Jason Eaken, age 17
Many Christians will be offended with this movie because of its violent premise. But some will find a certain amount of Christian truth in this wonderful movie. In the movie, we have a character with no short term memory. He can, however, select the kind of memory he chooses to remember. This may or may not be a good thing. He is searching for truth. But in his clearest moment, when he has the ability to choose to know himself, he runs away from self-knowledge. He also runs away from a life without purpose. How many searchers for truth have done the same thing when confronted with the truth about themselves! I highly recommend this movie. it’s tough going. But it’s a neat little game. Movie as “memory-game.”
My Ratings: [Average / 5]
Carole McDonnell, age 41
you’ll probably leave the theater feeling confused. The creator of the movie adds a great deal of information in the final 20 minutes some of which seems to conflict. I didn’t find it that morally objectionable. The main character is more confused than amoral. They didn’t present a happy ending or one where amoral actions bring good results as many Hollywood movies. I don’t think this movie will shake up a Christian much one way or the other, but you may wonder why you spent so much money to leave mildly confused and bewildered.
My Ratings: [Average / 3]
Bill Bagot, age 35
Everyone has a different perspective of what this movie is about when coming out of the theatre. Even though I am a christian I am not one to dig into every movie looking for a moral center that I can learn from. I go for the entertainment and for my sheer love of film. I did, however find a moral center in “Memento”. In my humble opinion, the movies lesson was on revenge, and how it will never satisfy you. I don’t want to give anything away, so I will say no more about that. Taking what I, and what the reviewer wrote with a grain of salt, you should GO SEE THIS MOVIE! It is one of those exciting, edge of your seat movies in which you cannot take your eyes off the screen for a second, because if you do, you’ll be lost, and have no idea of what is going one. it’s constructed so brilliantly, and it’s so complex, that no outside studio wanted to market this 4½ million dollar film. Right now, if you are living in L.A. or New York, you can go see this movie. You won’t be disappointed.

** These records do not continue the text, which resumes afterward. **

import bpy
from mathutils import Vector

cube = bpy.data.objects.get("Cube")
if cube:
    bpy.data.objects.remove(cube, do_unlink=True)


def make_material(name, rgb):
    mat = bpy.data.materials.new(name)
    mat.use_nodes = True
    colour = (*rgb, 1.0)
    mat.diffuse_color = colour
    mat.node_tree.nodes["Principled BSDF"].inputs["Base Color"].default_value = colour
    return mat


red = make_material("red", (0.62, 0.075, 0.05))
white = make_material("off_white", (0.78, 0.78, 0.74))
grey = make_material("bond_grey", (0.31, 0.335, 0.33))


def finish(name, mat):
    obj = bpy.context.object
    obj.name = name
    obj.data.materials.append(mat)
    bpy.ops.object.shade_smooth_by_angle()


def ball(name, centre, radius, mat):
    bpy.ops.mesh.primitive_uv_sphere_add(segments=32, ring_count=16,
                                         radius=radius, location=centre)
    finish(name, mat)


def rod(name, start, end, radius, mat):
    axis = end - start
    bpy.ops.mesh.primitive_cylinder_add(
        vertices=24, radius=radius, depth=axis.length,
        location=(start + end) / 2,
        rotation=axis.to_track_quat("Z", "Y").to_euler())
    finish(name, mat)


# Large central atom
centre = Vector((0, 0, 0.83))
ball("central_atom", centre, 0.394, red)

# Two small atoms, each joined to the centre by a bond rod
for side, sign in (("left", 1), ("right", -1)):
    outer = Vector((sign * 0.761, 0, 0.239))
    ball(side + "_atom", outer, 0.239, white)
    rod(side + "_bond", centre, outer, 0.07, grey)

My Ratings: [Average / 5]
Brian Wanke, age 23
“Memento” tips its hat to old film-noir style movies without trashing them the way movies like “Wild Thing” or “What Lies Beneath” did. All the classic elements are there: grainy photography, a netherworld setting of cheap hotels, dark bars, and bungalows, and a mysterious woman who is either trying to help or to kill. it’s the new twist which the reviewer describes above that gives the film its edge. The memory defect makes for some unusual scenes: some gripping, some shocking, some funny. Standouts: a chase scene in which Lenny, in the midst of the chase, can’t remember if he is the hunter or the hunted; a barmaid plays a joke with a mug of beer which is one of the cruelest jokes I’ve ever seen played in a movie. The director doesn’t cave into an audience desire for an ending. But I wish he had. He has brought existential angst to new heights. This movie made me long for those elusive Antonioni endings that drove me crazy when I saw them years ago. But at least in movies like L’Avventura” and “Red Desert” there was something tangible to hold onto—some direction or purpose—unlike “Memento” which is just so much chaos and entropy.
My Ratings: [Very Offensive / 3]
Jim O'Neill, age 47